Few things are as powerful as the bond between brothers and sisters. The connection can often seem unbreakable, until tested by tragedy. Without a doubt, when a child loses a sibling, it can prove a very difficult journey.
Imagine dedicating your career to some of the most difficult moments in a person’s life. Being the one to guide patients through painful treatments, to explain to family members what it means to deal with a terminal disease, to visit the community and advocate for the underserved. That means making a decision to care more, every day, without expecting a reward.
When staff and volunteers are introduced to hospice, they learn the root for the word hospice is hospitium, which is Latin for an inn or lodging. It’s the same root as hospitality. And it’s clear why: the comfort of home -- and compassion -- are what makes a great hospice staff or volunteer.
“Never put me in one of those nursing homes.”
These words haunt caregivers – adult children, spouses, partners, close friends – across the country. But when your parent struggles to find their way to the kitchen, you may be facing the question, “When is it not okay to leave my loved one at home alone anymore?”

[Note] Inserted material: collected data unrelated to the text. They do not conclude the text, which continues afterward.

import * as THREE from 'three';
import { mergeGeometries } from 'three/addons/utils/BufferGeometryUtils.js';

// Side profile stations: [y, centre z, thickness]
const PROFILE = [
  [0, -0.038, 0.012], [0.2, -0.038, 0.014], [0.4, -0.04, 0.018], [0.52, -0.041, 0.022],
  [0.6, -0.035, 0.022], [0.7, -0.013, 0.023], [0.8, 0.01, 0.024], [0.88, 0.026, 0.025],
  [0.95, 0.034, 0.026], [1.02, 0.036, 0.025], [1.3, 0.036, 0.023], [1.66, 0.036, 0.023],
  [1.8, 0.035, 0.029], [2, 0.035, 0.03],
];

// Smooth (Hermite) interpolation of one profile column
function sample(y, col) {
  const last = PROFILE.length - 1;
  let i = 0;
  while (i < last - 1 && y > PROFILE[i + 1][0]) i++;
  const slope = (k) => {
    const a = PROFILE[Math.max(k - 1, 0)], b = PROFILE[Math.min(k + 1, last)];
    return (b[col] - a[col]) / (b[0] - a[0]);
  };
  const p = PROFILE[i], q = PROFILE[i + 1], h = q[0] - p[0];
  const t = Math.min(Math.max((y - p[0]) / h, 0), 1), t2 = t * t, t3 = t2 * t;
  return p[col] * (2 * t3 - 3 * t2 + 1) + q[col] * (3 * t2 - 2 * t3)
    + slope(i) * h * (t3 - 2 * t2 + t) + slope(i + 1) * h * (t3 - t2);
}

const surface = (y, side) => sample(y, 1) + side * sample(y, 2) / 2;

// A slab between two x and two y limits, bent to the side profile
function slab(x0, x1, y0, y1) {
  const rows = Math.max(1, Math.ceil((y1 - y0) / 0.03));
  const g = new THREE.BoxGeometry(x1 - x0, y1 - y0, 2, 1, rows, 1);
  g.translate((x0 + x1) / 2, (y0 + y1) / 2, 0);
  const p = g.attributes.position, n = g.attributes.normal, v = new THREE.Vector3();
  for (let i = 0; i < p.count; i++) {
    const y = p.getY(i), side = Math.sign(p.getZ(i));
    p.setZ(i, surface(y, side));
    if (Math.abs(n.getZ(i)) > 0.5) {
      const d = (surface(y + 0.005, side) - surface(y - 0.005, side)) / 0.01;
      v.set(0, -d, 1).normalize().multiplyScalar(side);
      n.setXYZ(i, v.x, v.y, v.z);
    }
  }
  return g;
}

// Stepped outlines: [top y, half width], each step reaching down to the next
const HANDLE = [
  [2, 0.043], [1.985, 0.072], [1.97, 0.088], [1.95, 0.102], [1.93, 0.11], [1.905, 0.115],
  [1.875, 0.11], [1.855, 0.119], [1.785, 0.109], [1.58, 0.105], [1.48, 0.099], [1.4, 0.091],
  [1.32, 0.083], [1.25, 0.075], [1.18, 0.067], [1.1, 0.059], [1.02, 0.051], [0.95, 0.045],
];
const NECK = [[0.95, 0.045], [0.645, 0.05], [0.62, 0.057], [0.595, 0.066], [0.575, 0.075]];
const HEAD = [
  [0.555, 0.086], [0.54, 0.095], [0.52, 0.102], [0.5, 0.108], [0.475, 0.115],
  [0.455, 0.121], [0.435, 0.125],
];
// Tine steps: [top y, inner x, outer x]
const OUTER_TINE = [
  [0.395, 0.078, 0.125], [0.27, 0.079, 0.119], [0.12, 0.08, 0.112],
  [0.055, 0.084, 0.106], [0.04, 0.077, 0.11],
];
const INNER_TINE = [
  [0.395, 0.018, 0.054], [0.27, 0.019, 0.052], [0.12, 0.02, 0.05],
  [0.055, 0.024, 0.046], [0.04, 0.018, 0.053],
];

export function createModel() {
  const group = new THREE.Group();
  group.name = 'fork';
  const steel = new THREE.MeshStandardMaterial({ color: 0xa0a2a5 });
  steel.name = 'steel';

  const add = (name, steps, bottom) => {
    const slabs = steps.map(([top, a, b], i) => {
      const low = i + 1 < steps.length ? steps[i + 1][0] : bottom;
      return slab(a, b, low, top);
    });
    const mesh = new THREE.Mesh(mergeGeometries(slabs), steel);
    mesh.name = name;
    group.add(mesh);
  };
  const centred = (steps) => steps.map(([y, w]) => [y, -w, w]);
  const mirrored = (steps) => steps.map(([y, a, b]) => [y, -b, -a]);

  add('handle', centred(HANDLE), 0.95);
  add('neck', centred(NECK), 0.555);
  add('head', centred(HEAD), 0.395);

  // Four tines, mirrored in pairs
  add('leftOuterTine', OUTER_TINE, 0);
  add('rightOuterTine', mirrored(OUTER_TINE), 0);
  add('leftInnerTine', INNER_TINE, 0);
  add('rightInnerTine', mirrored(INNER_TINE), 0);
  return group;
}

Fred Marschel never felt more alive than when he was soaring through the air in his plane....To give Marschel the “Gift of a Day,” his care team in Kansas City worked closely with his daughter and pilot friends at the Lee’s Summit Airport to arrange a private flight over his hometown.